Background: Metastasis is generally looked on as a late event in the natural history of epithelial tumours. However, the poor prognosis of patients with apparently localised lung cancer indicates that micrometastases occur often before diagnosis of the primary tumour.
Methods: At primary surgery, disseminated tumour cells were detected immunocytochemically in bone marrow of 139 patients with non-small-cell lung carcinomas without evidence of distant metastases (pT(1-4)pN(1-2)M(0)). Tumour cells in bone-marrow aspirates were detected with monoclonal antibody CK2 against cytokeratin polypeptide 18. Patients were followed up for a median of 39 months (range 14-52) after surgery. 215 patients without epithelial cancer (ie, with benign epithelial tumours, non-epithelial neoplasms, or inflammatory diseases) acted as controls.

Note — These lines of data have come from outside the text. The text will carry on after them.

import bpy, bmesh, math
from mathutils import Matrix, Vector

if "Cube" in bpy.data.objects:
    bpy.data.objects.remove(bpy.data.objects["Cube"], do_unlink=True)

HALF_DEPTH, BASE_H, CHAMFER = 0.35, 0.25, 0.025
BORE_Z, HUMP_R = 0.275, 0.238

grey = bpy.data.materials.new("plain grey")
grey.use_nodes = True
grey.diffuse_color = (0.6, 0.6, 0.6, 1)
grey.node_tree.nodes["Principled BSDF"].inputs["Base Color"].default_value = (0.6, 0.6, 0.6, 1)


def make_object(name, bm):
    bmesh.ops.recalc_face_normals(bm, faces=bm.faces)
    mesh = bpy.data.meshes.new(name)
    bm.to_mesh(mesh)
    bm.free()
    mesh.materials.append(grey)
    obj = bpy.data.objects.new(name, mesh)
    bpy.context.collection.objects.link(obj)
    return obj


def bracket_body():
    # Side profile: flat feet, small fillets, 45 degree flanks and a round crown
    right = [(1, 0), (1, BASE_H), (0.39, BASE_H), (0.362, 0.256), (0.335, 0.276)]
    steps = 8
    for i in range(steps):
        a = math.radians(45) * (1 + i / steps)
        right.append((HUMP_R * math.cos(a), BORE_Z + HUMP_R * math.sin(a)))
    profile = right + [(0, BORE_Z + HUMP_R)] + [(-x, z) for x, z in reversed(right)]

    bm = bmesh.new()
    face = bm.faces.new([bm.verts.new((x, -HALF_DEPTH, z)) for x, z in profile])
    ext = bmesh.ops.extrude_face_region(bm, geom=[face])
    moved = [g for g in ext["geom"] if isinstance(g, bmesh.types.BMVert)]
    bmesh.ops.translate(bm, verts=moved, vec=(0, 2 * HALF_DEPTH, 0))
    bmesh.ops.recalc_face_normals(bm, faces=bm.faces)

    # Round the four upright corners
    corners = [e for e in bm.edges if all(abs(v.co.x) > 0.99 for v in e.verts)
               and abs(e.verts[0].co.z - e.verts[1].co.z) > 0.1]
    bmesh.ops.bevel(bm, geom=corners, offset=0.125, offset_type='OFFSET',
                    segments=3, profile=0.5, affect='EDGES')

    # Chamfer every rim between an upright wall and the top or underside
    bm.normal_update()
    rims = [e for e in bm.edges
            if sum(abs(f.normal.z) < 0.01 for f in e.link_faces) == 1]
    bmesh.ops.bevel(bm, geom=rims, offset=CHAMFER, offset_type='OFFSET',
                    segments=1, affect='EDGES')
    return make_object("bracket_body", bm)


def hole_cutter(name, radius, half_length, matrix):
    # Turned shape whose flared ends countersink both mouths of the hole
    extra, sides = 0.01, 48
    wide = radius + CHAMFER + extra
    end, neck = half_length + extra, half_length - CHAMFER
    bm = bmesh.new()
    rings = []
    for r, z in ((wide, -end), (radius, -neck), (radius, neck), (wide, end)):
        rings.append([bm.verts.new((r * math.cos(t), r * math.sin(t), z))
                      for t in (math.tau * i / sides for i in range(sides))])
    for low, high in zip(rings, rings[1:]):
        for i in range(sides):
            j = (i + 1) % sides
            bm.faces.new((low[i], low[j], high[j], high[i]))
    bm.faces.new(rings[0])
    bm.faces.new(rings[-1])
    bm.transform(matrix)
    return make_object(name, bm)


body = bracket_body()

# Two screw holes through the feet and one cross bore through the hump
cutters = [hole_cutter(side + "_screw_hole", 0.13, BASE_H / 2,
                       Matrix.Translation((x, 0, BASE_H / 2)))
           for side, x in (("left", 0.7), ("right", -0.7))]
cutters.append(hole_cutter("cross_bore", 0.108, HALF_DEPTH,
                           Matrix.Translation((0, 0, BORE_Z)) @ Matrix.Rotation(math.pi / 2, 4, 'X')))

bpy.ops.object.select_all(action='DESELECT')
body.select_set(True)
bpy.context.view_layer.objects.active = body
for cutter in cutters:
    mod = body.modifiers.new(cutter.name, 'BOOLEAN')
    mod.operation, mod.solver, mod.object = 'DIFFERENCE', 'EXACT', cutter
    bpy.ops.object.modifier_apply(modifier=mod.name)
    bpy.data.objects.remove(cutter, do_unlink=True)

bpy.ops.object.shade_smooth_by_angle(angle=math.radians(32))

Findings: In 83 of 139 (59.7%) patients cytokeratin-positive cells were detected at frequencies of 1 in 100 000 to 1 in 1 000 000. Even without histopathological involvement of lymph nodes (pN(0)), tumour cells were found in 38 of 70 (54.3%) patients. 1 positive cell was found in each of 6 out of 215 controls. Surgical manipulation during primary tumour resection did not affect the frequency of these cells. In Cox's regression analyses, the presence of such cells was a significant and independent predictor for a later clinical relapse in node-negative patients (p=0.028).
Interpretation: Early dissemination of isolated tumour cells is a frequent and intrinsic characteristic of non-small-cell lung carcinomas. The finding of these cells may help to decide whether adjuvant systemic therapy is required for the individual patient.